* **The task**
Beginning with the first line of the material, set down each line exactly as written, up to and including the line with "const points = profile.map(([r, y])".

* * *

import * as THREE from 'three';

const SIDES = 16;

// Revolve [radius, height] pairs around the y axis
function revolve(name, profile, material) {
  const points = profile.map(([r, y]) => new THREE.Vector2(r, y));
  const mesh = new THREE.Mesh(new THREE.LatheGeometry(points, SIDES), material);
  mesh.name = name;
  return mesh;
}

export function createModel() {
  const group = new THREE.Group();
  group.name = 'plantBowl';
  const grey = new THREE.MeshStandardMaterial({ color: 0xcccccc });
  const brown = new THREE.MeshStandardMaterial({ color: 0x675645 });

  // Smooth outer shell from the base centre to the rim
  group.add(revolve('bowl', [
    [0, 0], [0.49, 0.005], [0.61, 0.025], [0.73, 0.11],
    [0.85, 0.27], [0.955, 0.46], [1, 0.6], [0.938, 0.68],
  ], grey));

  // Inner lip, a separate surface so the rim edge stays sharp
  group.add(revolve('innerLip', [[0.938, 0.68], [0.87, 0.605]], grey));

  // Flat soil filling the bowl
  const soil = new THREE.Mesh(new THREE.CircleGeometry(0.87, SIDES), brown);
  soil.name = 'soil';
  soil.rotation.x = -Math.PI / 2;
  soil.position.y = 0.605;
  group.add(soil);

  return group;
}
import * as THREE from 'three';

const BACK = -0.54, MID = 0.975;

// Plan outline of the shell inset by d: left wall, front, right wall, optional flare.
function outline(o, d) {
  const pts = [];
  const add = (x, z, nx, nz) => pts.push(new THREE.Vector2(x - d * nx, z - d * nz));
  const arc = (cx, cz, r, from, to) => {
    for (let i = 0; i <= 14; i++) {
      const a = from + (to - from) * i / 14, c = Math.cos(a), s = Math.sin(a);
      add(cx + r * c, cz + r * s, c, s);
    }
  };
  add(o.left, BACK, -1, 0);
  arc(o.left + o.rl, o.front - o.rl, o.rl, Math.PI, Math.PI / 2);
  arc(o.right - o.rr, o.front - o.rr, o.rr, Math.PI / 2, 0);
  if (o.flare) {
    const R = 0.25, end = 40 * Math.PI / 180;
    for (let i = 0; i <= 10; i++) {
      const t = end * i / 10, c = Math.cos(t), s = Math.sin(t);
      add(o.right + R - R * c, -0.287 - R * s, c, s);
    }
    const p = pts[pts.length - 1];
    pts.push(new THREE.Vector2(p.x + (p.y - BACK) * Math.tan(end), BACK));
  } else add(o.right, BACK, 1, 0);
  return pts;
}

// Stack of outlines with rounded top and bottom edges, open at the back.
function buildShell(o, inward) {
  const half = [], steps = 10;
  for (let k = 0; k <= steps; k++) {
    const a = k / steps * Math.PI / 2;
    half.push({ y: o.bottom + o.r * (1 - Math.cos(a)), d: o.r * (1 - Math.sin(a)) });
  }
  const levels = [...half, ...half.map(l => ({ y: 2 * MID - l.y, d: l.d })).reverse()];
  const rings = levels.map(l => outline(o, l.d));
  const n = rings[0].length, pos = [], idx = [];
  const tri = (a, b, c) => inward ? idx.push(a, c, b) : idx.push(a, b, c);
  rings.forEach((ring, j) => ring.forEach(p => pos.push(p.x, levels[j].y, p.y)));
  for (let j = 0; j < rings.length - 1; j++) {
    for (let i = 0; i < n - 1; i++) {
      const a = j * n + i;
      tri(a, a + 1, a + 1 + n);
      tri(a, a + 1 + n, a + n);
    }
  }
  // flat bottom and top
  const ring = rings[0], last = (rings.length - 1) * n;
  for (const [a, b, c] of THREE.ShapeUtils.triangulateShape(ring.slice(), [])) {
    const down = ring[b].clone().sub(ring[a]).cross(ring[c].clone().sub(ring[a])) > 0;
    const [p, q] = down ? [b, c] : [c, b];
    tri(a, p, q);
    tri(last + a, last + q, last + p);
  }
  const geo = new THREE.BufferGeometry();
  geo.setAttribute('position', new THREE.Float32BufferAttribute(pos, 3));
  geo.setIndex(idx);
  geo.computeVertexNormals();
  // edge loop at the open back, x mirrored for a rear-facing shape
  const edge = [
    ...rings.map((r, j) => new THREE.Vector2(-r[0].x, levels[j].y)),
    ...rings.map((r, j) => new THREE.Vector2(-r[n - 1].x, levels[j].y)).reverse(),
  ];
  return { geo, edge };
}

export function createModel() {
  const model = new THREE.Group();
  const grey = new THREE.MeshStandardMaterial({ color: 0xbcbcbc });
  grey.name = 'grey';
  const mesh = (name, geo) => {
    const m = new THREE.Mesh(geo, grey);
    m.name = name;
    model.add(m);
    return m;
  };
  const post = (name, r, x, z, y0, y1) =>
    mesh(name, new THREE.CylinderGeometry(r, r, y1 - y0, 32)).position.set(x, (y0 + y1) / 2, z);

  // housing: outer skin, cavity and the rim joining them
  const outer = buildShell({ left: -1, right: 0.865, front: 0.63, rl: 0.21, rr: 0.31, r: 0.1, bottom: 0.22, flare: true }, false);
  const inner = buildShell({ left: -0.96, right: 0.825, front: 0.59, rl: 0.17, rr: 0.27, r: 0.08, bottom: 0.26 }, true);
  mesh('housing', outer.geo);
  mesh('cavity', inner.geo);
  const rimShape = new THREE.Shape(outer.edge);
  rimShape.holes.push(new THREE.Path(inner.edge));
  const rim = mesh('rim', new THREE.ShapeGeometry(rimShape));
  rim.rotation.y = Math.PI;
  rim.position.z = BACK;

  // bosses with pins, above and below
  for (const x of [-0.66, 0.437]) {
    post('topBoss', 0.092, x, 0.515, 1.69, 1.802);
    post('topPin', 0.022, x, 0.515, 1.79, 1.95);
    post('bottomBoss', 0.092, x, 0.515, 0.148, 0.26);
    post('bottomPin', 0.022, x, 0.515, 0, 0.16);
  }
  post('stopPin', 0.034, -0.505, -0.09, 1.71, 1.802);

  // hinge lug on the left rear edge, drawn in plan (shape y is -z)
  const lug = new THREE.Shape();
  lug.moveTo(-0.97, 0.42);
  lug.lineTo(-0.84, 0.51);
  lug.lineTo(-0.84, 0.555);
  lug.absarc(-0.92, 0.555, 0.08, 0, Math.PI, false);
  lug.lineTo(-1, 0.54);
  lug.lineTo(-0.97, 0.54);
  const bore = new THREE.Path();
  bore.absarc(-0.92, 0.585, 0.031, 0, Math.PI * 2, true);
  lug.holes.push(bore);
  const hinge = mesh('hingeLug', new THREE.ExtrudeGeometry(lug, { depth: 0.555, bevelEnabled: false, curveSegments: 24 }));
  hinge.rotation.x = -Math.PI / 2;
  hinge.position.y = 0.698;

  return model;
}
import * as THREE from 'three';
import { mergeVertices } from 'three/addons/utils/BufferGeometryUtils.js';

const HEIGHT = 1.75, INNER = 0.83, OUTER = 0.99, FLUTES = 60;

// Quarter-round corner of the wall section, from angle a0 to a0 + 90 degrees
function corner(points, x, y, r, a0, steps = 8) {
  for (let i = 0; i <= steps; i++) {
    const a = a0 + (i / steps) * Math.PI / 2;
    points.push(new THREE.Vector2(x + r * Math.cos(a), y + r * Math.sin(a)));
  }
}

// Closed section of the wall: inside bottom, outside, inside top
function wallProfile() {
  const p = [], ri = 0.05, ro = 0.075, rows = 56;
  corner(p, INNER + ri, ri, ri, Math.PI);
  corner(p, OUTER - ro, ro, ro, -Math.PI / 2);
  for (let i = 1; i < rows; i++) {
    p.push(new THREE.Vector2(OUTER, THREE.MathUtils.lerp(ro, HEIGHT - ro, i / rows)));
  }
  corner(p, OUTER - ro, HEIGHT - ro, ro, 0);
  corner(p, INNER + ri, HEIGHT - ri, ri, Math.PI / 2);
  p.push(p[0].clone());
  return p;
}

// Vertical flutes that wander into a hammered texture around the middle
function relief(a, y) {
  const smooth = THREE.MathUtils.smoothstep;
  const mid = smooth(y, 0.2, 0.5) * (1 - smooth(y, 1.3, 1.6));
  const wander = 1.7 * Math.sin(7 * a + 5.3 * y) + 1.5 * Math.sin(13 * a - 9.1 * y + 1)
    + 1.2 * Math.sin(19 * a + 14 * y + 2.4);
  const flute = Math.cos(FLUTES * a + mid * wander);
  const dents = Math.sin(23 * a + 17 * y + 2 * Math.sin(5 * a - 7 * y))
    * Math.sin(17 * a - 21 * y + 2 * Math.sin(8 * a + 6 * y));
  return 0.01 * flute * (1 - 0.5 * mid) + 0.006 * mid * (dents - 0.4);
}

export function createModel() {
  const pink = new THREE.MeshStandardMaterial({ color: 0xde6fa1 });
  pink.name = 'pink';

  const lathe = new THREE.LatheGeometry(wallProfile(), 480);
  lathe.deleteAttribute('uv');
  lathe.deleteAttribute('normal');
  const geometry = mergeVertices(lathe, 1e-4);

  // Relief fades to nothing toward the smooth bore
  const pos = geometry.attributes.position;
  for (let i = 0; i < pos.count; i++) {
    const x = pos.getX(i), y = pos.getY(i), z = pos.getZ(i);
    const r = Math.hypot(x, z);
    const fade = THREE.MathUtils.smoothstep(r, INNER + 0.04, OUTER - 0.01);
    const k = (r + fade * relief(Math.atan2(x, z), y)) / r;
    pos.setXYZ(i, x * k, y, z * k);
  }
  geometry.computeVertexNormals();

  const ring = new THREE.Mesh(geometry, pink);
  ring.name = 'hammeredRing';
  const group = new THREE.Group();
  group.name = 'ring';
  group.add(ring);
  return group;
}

* * *

* **Worked solution**
import * as THREE from 'three';

const SIDES = 16;

// Revolve [radius, height] pairs around the y axis
function revolve(name, profile, material) {
  const points = profile.map(([r, y]) => new THREE.Vector2(r, y));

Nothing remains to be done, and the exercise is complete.